At the beginning of the Hundred Years War, the bishop entrusted defence of the castle to Guichard d’Angle. Guichard became Seneschal of Saintonge and fought for the King of France during the battle of Poitiers in 1356. Following the French defeat, he was forced to cede the castle at Angles to the King of England and fight alongside his son, the Black Prince.
A legend was born out of these troubled times. The “Tranchée des Anglais” or English Trench is a naturally occurring fault in the cliff in which a set of steps was subsequently carved, linking the banks of the river Anglin to the summit of the promontory. According to legend, it was Guichard himself who carved out the steps, in a single night, in order to retake the castle with the help of a small band of Englishmen. It is these events that gave the “English Trench” its name.
On the 23rd of May 1372, the castle was retaken peacefully by Bertrand de Guesclin who, hailing from Berry, was set to recapture Poitou from the English.
Photos Credits :
– La tranchée des anglais © Région Nouvelle Aquitaine, Inventaire général du Patrimoine culturel.

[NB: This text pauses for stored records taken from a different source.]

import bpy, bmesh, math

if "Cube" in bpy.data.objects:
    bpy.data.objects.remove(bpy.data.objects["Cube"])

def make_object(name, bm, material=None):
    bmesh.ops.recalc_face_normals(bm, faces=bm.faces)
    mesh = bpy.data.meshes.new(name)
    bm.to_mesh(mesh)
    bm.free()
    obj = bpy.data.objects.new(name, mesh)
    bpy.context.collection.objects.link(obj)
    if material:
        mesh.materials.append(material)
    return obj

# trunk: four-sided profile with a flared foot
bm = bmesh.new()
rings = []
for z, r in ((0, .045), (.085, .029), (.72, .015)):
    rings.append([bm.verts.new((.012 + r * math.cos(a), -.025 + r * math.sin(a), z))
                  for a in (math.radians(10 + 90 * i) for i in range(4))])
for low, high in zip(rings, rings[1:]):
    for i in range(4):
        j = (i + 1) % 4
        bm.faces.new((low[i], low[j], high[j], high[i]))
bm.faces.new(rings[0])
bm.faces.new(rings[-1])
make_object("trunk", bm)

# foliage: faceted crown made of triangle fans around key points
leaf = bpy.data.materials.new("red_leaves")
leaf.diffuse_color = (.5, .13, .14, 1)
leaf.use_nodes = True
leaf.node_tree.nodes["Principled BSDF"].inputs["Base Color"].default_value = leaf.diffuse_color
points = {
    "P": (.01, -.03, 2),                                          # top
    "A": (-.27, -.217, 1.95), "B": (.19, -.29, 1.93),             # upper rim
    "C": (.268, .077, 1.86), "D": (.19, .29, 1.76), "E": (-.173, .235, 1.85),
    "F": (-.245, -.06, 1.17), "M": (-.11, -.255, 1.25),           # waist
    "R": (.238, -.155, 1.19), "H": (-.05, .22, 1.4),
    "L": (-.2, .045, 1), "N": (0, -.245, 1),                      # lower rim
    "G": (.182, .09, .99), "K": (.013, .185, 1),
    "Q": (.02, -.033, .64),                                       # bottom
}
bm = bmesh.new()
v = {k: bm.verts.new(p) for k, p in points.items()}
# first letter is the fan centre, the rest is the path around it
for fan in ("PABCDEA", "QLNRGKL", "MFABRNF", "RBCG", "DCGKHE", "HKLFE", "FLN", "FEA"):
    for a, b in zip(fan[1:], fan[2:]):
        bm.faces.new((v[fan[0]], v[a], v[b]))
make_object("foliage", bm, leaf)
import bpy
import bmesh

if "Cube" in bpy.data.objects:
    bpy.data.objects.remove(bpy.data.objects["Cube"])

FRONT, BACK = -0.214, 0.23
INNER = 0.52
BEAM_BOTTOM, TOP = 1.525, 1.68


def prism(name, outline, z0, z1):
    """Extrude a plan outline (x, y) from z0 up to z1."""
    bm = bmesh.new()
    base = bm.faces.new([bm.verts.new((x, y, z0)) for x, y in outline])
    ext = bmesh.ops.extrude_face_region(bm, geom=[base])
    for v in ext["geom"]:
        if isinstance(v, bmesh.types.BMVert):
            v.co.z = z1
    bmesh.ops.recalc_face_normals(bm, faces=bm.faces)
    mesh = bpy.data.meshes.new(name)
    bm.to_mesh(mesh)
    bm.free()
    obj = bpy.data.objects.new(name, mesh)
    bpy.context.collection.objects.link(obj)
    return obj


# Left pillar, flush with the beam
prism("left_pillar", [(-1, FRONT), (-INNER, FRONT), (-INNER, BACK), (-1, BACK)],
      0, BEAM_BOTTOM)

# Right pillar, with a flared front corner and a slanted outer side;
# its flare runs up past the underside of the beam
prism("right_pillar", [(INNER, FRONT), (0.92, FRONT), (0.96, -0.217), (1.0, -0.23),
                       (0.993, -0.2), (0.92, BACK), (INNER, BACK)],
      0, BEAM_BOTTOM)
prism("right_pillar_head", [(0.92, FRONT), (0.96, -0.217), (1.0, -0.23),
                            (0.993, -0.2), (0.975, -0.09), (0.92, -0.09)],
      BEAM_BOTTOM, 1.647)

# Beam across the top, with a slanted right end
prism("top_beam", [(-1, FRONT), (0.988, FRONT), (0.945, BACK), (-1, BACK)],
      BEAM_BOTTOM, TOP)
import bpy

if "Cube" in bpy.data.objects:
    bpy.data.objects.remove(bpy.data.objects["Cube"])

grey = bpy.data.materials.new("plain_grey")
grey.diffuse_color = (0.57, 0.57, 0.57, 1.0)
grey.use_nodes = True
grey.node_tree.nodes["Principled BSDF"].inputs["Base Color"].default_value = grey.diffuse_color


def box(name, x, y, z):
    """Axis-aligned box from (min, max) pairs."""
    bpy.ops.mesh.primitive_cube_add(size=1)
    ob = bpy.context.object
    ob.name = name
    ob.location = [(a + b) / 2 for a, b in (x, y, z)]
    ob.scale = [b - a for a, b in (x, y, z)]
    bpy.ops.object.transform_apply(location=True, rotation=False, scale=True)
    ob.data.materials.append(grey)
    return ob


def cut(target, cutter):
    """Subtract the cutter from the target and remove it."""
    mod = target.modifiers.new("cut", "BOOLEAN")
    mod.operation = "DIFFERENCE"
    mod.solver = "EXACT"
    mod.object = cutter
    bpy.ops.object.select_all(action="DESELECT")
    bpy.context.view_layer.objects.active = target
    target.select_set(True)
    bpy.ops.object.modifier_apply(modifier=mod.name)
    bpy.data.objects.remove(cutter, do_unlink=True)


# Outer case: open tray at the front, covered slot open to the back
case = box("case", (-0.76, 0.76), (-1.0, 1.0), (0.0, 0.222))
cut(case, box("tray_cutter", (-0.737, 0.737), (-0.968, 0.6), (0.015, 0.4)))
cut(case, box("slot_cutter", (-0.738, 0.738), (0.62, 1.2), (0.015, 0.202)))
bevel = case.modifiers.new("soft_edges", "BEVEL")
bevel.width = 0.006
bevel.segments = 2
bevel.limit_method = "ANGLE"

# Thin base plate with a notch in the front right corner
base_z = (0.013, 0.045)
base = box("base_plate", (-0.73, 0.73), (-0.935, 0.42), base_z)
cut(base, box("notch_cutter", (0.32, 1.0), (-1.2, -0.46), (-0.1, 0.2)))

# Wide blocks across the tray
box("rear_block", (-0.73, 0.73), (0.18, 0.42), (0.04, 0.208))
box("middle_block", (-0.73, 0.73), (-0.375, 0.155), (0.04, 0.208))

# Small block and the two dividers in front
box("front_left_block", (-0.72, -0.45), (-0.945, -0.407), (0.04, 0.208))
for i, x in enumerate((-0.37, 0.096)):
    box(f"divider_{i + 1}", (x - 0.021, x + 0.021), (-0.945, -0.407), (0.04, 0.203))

J. Chalard-Deschamps, 2018
– Bertrand du Gueslin © Gallica-Bnf
The English Trench
This fault line in the rock, with its carved staircase, features in a legend from the Hundred Years War. Listen to the story!!